Tillakaratne Dilshan has admitted that his side were "20 or 25 runs" short of a winning total in the second one-day international against South Africa in East London. Sri Lanka put on 236 for 6 after a slow start - they had managed just 82 runs by the halfway stage of their innings.
"The wicket was slow but we tried to get to 250," Dilshan said. "In the first 20 overs, we did not get enough runs. They bowled and fielded really well."
South Africa removed Dilshan in the second over and Kumar Sangakkara in the 10th, forcing Sri Lanka to retreat into defensive mode. Dinesh Chandimal had to partner Upul Tharanga in building an innings from the ground up and then join forces with bigger-hitters to craft a competitive total. "He [Chandimal] is one of the fine youngsters of Sri Lankan cricket," Dilshan said. "We wanted to give him opportunity at No. 4 and we hope he can carry on the same form in the next three matches."
Although South Africa's bowlers did not extract great pace or bounce from a tame strip, they were able to strangle Sri Lanka, something captain AB de Villiers put down to their combined efforts. "We took crucial wickets halfway through the game," de Villiers said. "We picked up Sangakkara and Jayawardene early on, and those two are some of their match-winners. It was a good team effort."
Given South Africa's record in chasing moderate but tricky scores, Sri Lanka would have thought they were in with a chance throughout. But they failed to take early wickets and only made breakthroughs later on in the innings, when South Africa were on course for victory. Dilshan said the make-up of the side may have affected their ability to claim more wickets.
"Another spinner might have been handy on this wicket," Dilshan admitted. Sri Lanka could not play two specialist spinners because Ajantha Mendis was out with injury - he had a recurrence of an earlier back problem ahead of the match - forcing Dilshan to rely on himself to some degree. "I bowled nine overs, because I thought this wicket will be helpful for the spinners."
Dilshan brought himself on to attack JP Duminy, who is thought to be susceptible against spin. Duminy defied both him and Rangana Herath, and recorded a competent 66 after being moved up the order into the top four. "I prefer a bit of time when I walk out to the middle and I wasn't given that opportunity in the previous matches," Duminy said. "We are going to mix it up between myself, AB and Faf [du Plessis] for those three positions [Nos. 4, 5 and 6] in the line-up. My goal was to get us as close as possible."
With South Africa showing flexibility and innovation in their 2-0 lead, the breaking point is almost upon Sri Lanka. They will need to win the third match in Bloemfontein to stay alive in the series. "We can take a lot of positives after losing the first one-dayer badly. This one came close," Dilshan said. "If we can lift our game 10-15%, we can do well in the next three matches. Me, Sanga [Sangakkara] and Mahela [Jayawardene] are not in great form. At least two of us have to come to the party."

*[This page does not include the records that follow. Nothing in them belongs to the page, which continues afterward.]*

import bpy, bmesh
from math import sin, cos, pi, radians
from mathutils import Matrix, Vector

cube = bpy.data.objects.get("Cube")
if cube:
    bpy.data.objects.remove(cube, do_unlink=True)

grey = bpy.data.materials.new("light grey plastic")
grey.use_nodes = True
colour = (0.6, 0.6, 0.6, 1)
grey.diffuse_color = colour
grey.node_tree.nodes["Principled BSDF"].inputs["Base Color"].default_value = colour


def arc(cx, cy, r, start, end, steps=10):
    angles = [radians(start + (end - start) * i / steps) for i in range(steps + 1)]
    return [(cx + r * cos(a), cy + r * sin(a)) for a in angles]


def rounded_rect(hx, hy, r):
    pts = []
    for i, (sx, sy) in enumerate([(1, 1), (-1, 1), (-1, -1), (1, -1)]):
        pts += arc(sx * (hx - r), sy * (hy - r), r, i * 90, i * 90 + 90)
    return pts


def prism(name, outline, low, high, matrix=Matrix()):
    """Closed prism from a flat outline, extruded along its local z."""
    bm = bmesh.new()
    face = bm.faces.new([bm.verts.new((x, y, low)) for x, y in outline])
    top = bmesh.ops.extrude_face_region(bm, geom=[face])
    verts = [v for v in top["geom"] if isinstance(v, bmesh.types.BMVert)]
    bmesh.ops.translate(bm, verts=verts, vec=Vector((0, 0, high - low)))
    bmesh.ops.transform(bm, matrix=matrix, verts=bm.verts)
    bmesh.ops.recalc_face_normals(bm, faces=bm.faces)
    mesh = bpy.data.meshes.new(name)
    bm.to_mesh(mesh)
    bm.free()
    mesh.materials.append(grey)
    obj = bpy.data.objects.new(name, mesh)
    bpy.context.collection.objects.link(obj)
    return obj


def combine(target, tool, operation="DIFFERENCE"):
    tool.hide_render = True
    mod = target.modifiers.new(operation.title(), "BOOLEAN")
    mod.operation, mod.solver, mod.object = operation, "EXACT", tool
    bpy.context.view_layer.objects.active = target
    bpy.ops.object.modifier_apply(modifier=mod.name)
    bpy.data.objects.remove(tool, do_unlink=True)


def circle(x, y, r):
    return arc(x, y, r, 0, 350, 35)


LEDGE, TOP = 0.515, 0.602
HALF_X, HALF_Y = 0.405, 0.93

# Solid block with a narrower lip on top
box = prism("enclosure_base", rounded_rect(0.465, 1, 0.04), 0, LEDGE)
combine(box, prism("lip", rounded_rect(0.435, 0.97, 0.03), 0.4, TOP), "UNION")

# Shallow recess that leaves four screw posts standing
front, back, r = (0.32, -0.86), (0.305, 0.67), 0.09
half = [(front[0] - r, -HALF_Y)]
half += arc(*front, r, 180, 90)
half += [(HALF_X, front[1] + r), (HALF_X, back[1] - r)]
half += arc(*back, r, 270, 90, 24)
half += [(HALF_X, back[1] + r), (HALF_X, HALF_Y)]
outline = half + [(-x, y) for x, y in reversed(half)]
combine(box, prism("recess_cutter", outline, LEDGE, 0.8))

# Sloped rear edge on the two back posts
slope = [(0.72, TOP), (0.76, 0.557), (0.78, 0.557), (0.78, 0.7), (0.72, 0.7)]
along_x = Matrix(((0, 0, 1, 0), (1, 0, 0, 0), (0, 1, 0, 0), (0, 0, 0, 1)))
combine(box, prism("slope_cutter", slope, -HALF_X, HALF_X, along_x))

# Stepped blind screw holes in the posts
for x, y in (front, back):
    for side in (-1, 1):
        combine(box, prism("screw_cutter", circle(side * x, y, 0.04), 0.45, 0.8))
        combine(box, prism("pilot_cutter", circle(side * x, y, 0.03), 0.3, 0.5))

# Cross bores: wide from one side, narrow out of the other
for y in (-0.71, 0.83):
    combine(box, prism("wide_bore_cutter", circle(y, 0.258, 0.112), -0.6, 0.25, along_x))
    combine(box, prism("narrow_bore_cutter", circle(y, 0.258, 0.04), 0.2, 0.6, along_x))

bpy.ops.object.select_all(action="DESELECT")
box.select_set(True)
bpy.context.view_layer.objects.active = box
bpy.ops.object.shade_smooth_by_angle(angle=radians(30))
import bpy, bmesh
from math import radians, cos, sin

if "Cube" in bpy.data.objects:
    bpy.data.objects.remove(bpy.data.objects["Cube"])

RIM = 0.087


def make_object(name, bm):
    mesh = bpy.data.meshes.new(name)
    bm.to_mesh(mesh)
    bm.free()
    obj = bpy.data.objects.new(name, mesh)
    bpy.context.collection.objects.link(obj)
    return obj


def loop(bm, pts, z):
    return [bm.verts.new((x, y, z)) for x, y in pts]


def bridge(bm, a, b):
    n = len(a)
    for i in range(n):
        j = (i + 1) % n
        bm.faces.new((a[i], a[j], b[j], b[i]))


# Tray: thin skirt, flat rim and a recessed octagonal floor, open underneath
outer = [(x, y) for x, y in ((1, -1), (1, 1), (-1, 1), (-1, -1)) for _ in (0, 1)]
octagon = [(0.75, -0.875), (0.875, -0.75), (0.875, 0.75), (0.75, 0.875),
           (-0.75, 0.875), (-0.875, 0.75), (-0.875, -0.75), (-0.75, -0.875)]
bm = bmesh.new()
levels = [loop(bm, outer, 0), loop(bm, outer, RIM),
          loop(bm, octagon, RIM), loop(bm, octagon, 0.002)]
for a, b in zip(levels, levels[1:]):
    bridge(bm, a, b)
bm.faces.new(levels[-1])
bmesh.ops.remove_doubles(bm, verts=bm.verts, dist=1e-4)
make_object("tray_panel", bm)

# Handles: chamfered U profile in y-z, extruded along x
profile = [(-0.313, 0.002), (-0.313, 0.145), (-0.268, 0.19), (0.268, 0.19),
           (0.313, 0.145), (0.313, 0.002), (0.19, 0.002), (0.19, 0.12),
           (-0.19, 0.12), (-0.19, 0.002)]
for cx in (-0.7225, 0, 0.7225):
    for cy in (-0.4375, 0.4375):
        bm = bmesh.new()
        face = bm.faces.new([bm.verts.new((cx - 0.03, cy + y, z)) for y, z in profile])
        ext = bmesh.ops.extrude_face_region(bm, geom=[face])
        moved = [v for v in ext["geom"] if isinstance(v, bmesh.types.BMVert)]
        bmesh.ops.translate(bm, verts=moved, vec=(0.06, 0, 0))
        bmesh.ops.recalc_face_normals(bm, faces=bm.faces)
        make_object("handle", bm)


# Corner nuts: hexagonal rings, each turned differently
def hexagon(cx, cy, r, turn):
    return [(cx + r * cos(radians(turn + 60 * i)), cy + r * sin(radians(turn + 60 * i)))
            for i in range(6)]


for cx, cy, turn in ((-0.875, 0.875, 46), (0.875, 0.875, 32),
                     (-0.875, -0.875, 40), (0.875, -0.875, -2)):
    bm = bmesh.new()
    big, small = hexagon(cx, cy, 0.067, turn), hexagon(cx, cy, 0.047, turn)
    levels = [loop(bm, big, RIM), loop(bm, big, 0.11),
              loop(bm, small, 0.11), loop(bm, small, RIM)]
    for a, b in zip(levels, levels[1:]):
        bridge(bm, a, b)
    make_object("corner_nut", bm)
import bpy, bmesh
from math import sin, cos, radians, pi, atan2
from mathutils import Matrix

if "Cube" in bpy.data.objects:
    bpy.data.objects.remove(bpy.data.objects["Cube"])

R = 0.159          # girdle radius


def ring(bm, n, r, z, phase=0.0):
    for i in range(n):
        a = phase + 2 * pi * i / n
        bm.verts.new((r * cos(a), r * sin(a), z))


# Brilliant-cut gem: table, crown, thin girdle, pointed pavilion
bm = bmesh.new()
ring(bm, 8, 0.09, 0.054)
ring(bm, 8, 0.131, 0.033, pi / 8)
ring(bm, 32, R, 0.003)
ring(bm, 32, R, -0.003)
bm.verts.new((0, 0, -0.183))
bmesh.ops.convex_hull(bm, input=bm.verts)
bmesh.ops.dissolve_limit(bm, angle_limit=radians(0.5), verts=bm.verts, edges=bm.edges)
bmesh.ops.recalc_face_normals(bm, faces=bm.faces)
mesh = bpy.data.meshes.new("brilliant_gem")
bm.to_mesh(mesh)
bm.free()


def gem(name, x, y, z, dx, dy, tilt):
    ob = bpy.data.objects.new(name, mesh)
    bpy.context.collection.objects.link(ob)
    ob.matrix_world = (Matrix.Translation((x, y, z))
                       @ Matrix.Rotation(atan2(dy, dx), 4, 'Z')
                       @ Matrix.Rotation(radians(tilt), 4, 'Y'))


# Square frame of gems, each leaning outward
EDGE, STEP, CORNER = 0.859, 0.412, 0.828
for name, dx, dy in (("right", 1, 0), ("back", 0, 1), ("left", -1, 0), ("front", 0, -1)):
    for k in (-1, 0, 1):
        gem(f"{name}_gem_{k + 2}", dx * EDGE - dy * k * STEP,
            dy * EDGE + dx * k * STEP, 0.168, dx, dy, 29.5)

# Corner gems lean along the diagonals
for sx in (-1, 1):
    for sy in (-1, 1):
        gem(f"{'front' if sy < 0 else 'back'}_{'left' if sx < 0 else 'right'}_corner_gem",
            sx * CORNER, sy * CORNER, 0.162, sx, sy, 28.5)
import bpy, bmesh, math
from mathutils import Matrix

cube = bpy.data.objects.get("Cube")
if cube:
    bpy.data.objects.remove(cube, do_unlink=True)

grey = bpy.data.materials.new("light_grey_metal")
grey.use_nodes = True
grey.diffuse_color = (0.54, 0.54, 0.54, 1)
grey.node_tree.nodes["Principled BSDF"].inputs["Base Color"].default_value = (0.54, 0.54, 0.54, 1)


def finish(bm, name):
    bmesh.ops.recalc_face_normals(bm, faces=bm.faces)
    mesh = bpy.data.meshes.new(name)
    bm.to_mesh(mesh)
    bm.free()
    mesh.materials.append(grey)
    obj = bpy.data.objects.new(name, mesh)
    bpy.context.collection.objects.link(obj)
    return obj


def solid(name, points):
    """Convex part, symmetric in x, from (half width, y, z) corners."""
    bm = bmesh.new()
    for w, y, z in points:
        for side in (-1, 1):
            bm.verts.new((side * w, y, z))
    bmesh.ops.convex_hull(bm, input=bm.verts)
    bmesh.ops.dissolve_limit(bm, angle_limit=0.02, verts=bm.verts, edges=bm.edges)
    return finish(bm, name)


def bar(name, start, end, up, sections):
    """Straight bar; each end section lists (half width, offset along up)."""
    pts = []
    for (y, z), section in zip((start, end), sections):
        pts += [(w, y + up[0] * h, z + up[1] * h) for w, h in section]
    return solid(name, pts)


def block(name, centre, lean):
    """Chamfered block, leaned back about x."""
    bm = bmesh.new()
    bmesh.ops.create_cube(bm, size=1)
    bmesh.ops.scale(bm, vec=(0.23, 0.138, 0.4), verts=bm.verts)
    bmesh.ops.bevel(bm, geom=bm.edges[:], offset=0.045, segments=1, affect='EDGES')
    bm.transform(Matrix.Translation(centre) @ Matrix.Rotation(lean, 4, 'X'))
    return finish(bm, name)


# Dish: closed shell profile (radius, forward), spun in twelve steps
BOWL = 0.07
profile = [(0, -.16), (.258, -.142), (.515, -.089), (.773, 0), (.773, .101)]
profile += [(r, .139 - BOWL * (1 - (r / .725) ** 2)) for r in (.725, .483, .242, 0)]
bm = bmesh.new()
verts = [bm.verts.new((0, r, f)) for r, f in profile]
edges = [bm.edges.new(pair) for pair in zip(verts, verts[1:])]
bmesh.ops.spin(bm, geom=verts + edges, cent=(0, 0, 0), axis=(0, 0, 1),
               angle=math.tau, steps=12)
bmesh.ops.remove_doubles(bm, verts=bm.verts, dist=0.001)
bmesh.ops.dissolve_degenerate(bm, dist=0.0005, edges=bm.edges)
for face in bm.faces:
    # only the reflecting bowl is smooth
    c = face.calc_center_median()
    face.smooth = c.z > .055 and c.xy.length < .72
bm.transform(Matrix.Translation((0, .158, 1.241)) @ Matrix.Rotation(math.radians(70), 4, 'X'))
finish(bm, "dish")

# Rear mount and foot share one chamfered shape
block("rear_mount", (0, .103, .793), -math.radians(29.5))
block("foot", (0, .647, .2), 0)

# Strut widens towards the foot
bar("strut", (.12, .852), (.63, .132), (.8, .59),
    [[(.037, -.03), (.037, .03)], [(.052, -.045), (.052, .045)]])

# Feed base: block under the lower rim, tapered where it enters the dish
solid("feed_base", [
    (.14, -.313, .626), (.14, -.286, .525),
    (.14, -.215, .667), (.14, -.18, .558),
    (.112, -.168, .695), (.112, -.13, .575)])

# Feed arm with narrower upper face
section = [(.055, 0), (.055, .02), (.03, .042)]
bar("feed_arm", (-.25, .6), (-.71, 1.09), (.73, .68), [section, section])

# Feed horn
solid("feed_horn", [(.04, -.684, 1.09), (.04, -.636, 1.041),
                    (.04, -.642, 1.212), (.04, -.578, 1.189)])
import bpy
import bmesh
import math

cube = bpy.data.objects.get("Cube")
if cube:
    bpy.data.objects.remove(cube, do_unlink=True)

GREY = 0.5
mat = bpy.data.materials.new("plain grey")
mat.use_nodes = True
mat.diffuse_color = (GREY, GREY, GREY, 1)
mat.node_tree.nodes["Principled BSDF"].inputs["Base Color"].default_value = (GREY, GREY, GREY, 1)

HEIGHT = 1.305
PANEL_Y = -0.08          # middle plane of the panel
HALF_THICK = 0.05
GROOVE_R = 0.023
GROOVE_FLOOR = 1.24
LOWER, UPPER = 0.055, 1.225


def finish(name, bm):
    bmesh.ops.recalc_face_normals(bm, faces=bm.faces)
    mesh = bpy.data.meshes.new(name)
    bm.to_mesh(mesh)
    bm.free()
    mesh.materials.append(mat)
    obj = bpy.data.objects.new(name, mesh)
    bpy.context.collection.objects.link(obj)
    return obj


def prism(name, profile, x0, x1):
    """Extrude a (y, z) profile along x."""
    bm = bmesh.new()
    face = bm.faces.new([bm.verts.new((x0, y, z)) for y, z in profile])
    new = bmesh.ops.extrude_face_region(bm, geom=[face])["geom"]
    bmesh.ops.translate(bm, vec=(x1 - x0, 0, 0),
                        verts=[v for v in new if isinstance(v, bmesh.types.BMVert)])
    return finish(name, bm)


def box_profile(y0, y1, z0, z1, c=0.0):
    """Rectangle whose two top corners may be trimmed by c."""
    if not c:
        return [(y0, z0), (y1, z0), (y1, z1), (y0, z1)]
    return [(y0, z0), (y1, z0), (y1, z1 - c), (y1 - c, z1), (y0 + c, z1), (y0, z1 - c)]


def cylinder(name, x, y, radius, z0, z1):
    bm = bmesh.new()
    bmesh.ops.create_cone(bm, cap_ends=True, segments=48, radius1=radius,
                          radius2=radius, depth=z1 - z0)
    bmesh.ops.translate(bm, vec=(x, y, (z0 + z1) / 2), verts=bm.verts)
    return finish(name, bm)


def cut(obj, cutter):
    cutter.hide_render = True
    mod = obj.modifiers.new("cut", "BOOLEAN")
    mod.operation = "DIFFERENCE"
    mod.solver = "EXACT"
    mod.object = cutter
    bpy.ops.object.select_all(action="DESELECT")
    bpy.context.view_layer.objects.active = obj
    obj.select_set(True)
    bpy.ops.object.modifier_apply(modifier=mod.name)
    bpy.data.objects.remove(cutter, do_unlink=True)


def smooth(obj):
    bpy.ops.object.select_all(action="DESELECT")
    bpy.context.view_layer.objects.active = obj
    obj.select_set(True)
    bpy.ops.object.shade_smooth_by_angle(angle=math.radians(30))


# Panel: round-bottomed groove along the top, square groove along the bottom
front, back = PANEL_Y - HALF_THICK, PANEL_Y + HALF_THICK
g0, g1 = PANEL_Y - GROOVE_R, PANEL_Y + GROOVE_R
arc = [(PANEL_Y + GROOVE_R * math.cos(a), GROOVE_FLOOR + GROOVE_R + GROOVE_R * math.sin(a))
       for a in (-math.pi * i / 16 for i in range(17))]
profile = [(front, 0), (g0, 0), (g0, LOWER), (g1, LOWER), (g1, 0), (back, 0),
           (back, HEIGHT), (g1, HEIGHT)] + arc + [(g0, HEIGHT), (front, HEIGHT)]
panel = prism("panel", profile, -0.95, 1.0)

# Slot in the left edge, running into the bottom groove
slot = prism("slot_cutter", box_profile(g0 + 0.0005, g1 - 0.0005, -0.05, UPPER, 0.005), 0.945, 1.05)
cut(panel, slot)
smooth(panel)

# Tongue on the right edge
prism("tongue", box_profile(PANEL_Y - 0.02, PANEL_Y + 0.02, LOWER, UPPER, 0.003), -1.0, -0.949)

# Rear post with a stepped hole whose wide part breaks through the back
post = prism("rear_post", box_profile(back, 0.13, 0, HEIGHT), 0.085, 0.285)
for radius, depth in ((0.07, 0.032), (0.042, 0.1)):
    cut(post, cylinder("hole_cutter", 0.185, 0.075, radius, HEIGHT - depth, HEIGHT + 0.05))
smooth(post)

Sri Lanka will be boosted by the knowledge that South Africa will go into the remainder of the series somewhat unsettled at the top. Hashim Amla has been released for paternal duties after scoring a century and a half-century in the first two matches. "Hashim will be missed. Hopefully we clinch the series without him as soon as possible," de Villiers said. "But we have a lot of talent in South African cricket and I am looking forward to what the selectors come up with [as a replacement for Amla]."
Alviro Petersen is expected to be called up, to open with Graeme Smith. De Villiers indicated that the former captain will keep his position, despite his poor run of late. "Graeme is a huge factor in our team," de Villiers said. "He is not scoring 1000 runs in every game at the moment but he will be back soon."
South Africa's squad for the next match will be announced on Sunday. The selectors are also deliberating the right time to offer Jacques Kallis a rest.